Only the lines below, from the one with "(.655, .185), (.69, .31), (.7, .345)]], GREY, lift=.0014)" through the one with "-.555)]), DARK, under=True)", are to be written out, exactly.

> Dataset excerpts
- - -

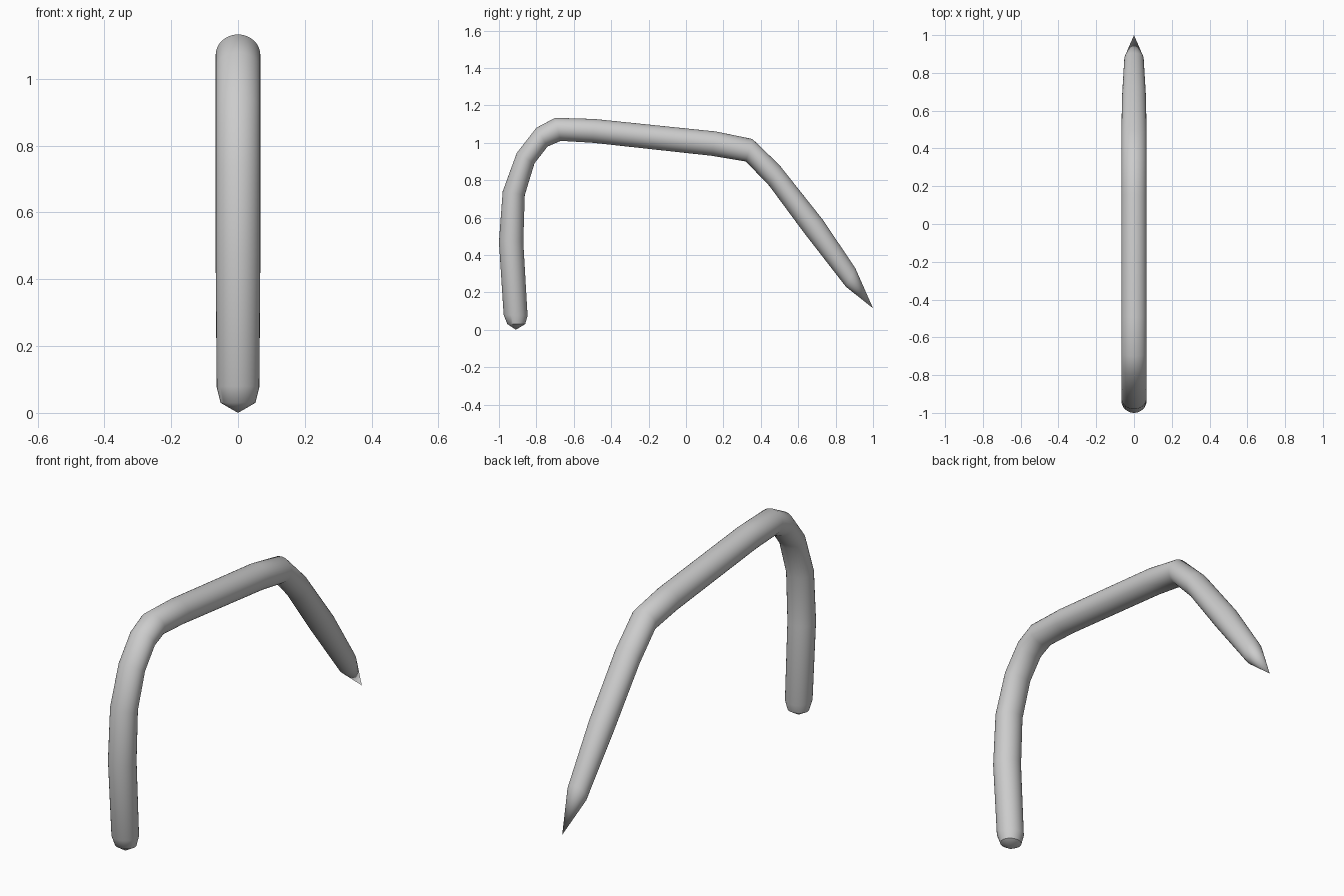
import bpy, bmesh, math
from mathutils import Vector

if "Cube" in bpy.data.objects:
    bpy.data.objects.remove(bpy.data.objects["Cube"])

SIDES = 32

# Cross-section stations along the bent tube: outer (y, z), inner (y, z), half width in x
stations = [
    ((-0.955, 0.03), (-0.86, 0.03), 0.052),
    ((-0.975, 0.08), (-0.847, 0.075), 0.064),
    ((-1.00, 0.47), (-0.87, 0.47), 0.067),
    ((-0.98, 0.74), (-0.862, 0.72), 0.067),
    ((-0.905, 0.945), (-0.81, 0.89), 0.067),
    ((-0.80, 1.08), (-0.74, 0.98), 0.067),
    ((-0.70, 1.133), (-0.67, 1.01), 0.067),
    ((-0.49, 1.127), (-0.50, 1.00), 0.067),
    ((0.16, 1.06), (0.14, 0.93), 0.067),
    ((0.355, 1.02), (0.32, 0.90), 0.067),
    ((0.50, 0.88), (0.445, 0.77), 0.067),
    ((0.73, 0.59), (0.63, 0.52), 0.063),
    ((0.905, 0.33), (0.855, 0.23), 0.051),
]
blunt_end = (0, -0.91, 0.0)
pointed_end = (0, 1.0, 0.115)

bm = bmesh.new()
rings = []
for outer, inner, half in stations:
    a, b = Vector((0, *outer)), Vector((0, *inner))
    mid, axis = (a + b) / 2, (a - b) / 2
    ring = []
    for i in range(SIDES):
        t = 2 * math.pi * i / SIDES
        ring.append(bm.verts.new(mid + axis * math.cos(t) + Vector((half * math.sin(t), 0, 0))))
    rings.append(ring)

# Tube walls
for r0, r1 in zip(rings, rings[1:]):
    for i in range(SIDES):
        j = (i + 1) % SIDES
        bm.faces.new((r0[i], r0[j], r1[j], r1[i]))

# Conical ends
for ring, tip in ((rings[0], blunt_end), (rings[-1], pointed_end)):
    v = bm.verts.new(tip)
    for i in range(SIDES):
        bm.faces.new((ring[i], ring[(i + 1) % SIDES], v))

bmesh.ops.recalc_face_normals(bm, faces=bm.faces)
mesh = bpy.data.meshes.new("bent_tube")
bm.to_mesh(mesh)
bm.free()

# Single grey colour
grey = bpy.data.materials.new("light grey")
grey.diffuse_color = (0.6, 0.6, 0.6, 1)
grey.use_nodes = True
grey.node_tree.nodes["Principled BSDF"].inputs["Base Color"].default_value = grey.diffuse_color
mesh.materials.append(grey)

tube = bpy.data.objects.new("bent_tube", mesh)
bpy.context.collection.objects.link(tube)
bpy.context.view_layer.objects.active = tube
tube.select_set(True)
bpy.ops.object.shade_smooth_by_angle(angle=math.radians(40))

- - -

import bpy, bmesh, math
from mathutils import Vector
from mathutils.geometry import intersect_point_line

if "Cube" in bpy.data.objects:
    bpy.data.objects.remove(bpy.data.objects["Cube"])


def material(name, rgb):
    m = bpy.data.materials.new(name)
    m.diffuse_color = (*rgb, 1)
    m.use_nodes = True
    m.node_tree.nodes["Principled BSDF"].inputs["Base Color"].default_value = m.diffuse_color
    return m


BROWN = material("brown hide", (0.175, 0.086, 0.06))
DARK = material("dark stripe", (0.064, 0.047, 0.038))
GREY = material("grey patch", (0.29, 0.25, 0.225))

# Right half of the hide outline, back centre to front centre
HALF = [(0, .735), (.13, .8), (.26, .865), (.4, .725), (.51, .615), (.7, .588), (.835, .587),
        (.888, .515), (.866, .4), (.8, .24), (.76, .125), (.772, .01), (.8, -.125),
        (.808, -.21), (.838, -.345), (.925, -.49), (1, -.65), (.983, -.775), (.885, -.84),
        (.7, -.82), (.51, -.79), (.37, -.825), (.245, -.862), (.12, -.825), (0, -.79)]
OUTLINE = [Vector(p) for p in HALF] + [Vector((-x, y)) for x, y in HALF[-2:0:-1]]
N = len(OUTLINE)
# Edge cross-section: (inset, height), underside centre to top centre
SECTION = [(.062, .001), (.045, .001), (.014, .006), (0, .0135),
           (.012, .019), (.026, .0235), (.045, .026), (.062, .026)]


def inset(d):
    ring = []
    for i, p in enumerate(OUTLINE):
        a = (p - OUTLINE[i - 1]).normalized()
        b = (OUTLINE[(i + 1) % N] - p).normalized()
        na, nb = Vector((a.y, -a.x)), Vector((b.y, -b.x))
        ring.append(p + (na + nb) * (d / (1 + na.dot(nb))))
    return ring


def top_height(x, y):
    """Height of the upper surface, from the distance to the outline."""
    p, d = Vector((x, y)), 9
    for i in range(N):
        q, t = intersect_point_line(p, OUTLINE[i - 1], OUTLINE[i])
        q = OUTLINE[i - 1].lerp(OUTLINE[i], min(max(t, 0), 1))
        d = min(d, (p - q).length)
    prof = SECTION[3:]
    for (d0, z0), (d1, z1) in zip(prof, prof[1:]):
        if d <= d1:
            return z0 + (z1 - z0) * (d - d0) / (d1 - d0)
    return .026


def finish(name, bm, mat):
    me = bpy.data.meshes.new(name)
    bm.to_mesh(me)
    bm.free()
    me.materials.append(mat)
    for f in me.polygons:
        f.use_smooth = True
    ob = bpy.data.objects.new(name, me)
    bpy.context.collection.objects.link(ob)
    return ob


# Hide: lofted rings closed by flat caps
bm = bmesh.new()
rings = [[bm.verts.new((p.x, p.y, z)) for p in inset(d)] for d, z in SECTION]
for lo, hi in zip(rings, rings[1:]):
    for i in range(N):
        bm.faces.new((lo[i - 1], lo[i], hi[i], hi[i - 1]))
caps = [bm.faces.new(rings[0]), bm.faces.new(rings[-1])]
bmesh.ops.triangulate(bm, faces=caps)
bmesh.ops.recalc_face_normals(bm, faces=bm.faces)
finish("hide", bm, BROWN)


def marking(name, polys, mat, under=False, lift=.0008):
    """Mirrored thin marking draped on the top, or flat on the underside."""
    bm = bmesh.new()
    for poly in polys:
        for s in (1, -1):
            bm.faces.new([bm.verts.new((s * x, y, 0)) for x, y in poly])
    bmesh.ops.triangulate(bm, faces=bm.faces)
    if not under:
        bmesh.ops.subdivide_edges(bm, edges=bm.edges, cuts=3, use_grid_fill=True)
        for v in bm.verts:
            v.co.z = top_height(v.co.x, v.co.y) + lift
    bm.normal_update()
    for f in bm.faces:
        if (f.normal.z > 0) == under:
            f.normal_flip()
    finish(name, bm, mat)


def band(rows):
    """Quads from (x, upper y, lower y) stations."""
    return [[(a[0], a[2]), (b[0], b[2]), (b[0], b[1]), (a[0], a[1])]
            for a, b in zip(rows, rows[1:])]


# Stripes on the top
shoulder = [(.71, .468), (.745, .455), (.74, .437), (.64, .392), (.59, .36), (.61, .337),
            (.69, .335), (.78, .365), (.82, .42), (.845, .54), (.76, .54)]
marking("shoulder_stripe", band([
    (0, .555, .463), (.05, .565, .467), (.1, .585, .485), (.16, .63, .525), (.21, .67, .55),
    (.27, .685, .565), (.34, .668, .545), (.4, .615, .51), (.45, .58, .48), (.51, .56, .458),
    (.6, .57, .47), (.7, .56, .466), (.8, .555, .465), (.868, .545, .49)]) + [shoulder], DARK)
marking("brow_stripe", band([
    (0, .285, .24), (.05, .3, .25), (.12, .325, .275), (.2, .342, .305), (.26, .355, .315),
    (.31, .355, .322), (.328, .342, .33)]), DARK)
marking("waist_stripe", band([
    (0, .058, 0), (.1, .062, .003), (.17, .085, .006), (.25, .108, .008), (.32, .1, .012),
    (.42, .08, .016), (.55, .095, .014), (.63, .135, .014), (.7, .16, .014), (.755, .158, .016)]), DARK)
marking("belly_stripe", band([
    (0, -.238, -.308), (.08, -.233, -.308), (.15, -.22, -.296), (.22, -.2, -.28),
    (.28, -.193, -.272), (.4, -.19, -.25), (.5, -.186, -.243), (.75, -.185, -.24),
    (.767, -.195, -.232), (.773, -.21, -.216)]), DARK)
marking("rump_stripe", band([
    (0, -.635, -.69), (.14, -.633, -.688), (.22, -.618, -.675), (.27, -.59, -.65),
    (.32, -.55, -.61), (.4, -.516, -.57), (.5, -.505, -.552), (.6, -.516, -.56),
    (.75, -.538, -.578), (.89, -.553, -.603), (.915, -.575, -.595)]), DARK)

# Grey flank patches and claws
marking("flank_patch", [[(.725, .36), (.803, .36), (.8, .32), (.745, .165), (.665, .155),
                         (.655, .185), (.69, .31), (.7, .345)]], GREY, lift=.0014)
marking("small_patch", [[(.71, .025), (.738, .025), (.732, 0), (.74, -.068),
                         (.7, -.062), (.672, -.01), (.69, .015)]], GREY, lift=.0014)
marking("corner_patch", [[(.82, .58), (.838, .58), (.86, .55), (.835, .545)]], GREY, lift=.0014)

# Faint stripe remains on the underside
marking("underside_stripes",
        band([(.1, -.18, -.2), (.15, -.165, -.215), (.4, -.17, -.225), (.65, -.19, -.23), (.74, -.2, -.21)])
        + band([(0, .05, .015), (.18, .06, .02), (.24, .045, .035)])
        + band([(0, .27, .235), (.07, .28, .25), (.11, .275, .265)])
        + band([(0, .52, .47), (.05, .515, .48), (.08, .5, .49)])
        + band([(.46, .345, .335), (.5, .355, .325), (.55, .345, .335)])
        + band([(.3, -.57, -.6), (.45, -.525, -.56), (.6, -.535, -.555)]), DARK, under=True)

- - -

> Response to this exercise
                         (.655, .185), (.69, .31), (.7, .345)]], GREY, lift=.0014)
marking("small_patch", [[(.71, .025), (.738, .025), (.732, 0), (.74, -.068),
                         (.7, -.062), (.672, -.01), (.69, .015)]], GREY, lift=.0014)
marking("corner_patch", [[(.82, .58), (.838, .58), (.86, .55), (.835, .545)]], GREY, lift=.0014)

# Faint stripe remains on the underside
marking("underside_stripes",
        band([(.1, -.18, -.2), (.15, -.165, -.215), (.4, -.17, -.225), (.65, -.19, -.23), (.74, -.2, -.21)])
        + band([(0, .05, .015), (.18, .06, .02), (.24, .045, .035)])
        + band([(0, .27, .235), (.07, .28, .25), (.11, .275, .265)])
        + band([(0, .52, .47), (.05, .515, .48), (.08, .5, .49)])
        + band([(.46, .345, .335), (.5, .355, .325), (.55, .345, .335)])
        + band([(.3, -.57, -.6), (.45, -.525, -.56), (.6, -.535, -.555)]), DARK, under=True)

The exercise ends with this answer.